As the title suggests, this is a story about the so-called Lithuanian millennials, born in the 1980s and 1990s. These two decades were a crucial time in Lithuanian history: with the Soviet Union counting down the final years of its existence, on March 11, 1990, Lithuania announced the Act of the restoration of its independence. The country managed to break free from its fifty-year-long Soviet occupation and dive headlong into independence, democracy, and capitalism. Sociologist Veronika Urbonaitė-Barkauskienė describes all this chaos of regime change and frantic (in)adaptation with precise diagnostics, creating an accurate portrayal of the 90s, which, just like that strange, tumultuous time, “had several low points – including fear, sluggishness, and suspicion lingering from the Soviet era, as well as that promise of Western life with its whiff of freedom. This intersection of East and West, communism and democracy, could be recognizable and of interest to the entire former Eastern bloc which, all at the same time, albeit at different levels, transitioned to freedom. But recording societal change and reflecting on the impact of the Soviet past on the present is only part of the book; more precisely, it is just a context for, and an introduction to, reflections on how this particular generation become parents, what challenges they face, and what identities they create. Comparing her childhood in the nineties with her children’s childhood today, the author, who is a mother of three, critically reflects on a portrait of modern parenting, discussing attitudes and behaviours inherited from their parents’ generation, parenting fashions, the changing role of fathers in raising children, the perfectionism of mothers, the price of children, dramatically shattered toxic expectations, precarious challenges, and the fundamental understanding of what the ’90s generation considers adulting and empathy to be. The book is captivating – an engaging read resulting from the author’s objective and emotion-free sociological vantage point, from her attention to the present global context (besides sociological studies, Karl Ove Knåusgard’s intertext is praiseworthy too) as well as from the lived experience of motherhood, filled with modern parenthood’s features and paradoxes, authentically put together – often accompanied by a healthy dose of knowing irony and amusing wit: “It is very difficult to raise free children, especially if we ourselves grew up confined behind display glass.“ 
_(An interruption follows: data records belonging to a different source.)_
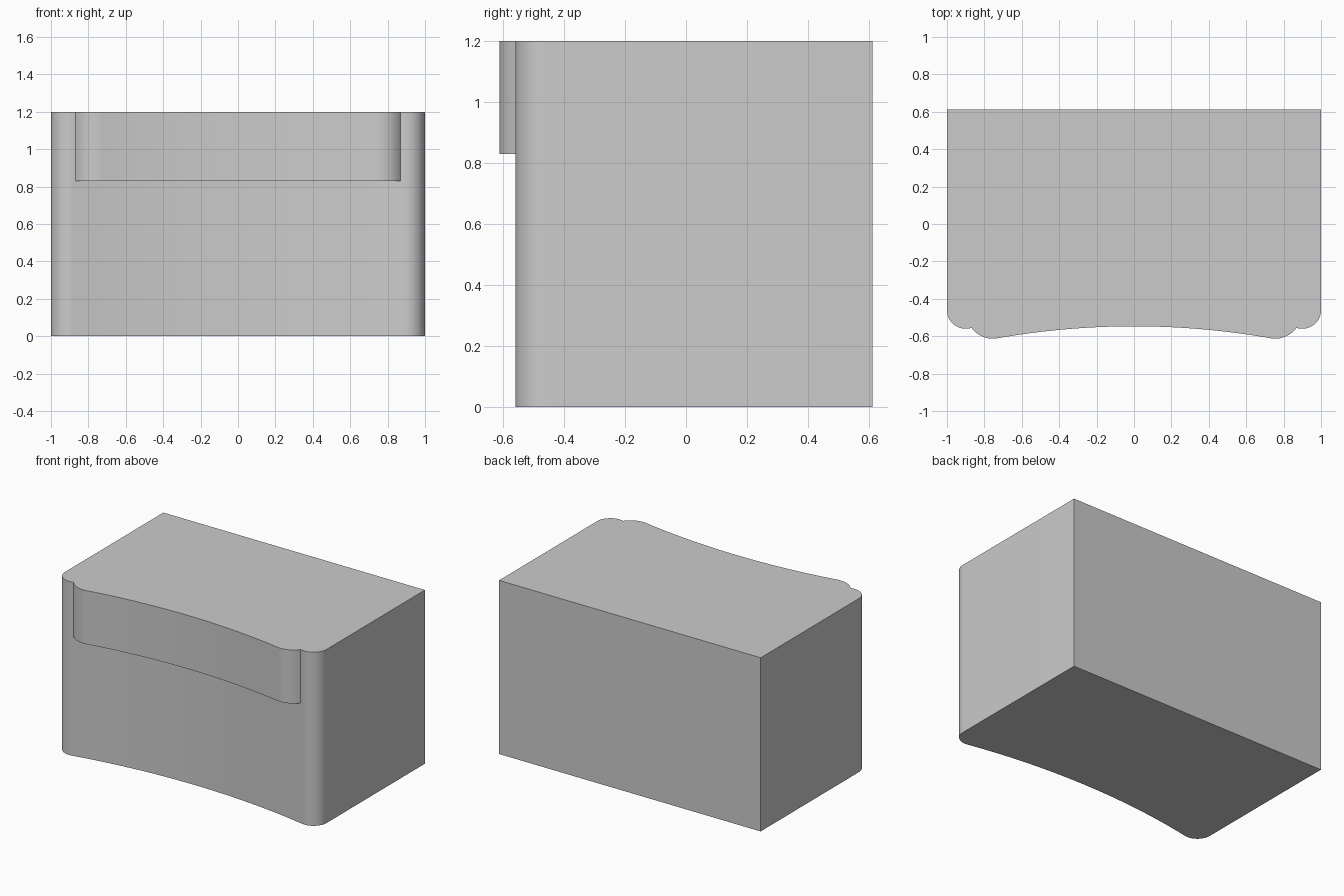
import bpy
import bmesh
from math import sin, cos, radians

default_cube = bpy.data.objects.get("Cube")
if default_cube:
    bpy.data.objects.remove(default_cube, do_unlink=True)

grey = bpy.data.materials.new("light grey")
grey.use_nodes = True
GREY = (0.6, 0.6, 0.6, 1)
grey.diffuse_color = GREY
grey.node_tree.nodes["Principled BSDF"].inputs["Base Color"].default_value = GREY

HEIGHT = 1.2
BACK_Y = 0.613


def arc(cx, cy, radius, start, end, steps):
    """Points on an arc, angles in degrees."""
    angles = [radians(start + (end - start) * i / steps) for i in range(steps + 1)]
    return [(cx + radius * cos(a), cy + radius * sin(a)) for a in angles]


def bowed_front(corner, radius, lean, end_angle):
    """Right half of a hollow front: a shallow bow running tangent into a rounded end."""
    end = arc(corner[0], corner[1], radius, -90 - lean, end_angle, 16)
    x, y = end[0]
    bow_radius = x / sin(radians(lean))
    centre_y = y - bow_radius * cos(radians(lean))
    bow = arc(0, centre_y, bow_radius, 90, 90 - lean, 16)
    return bow[:-1], end


def mirrored(half):
    """Complete a half profile whose first point is on the centre line."""
    return [(-x, y) for x, y in reversed(half[1:])] + half


def extrude_profile(name, outline, bottom, top):
    bm = bmesh.new()
    face = bm.faces.new([bm.verts.new((x, y, bottom)) for x, y in outline])
    result = bmesh.ops.extrude_face_region(bm, geom=[face])
    raised = [v for v in result["geom"] if isinstance(v, bmesh.types.BMVert)]
    bmesh.ops.translate(bm, verts=raised, vec=(0, 0, top - bottom))
    bmesh.ops.recalc_face_normals(bm, faces=bm.faces)
    mesh = bpy.data.meshes.new(name)
    bm.to_mesh(mesh)
    bm.free()
    mesh.materials.append(grey)
    obj = bpy.data.objects.new(name, mesh)
    bpy.context.collection.objects.link(obj)
    bpy.ops.object.select_all(action="DESELECT")
    obj.select_set(True)
    bpy.context.view_layer.objects.active = obj
    bpy.ops.object.shade_smooth_by_angle(angle=radians(30))
    return obj


# Main block with a hollow front and rounded front corners
body_bow, body_corner = bowed_front((0.9, -0.46), 0.1, 11, 0)
body_half = body_bow + body_corner + [(1, BACK_Y)]
extrude_profile("body", mirrored(body_half), 0, HEIGHT)

# Raised band along the top of the front, its back following the body
band_bow, band_end = bowed_front((0.755, -0.473), 0.14, 10, -36)
band_front = mirrored(band_bow + band_end)
band_back = mirrored(body_bow)
extrude_profile("front_band", band_front + band_back[::-1], 0.83, HEIGHT)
Veronika Urbonaitė-Barkauskienė is an urban sociologist, the author of the blog, and a mother of three. She researches urban graffiti and reflects on her ’90s generation, especially the unsettling process of becoming a parent. Not coincidentally, the opening sentences of her blog are “The Pterodactyl, as we all know, is a bird-dinosaur. Or a person trying to reconcile incompatible things – children and everything else.” In her texts, Urbonaitė-Barauskienė reflects on the modern dramas of parenthood, arising from being expected to reconcile (too) many different selves in one body, and the winding path to achieving balance.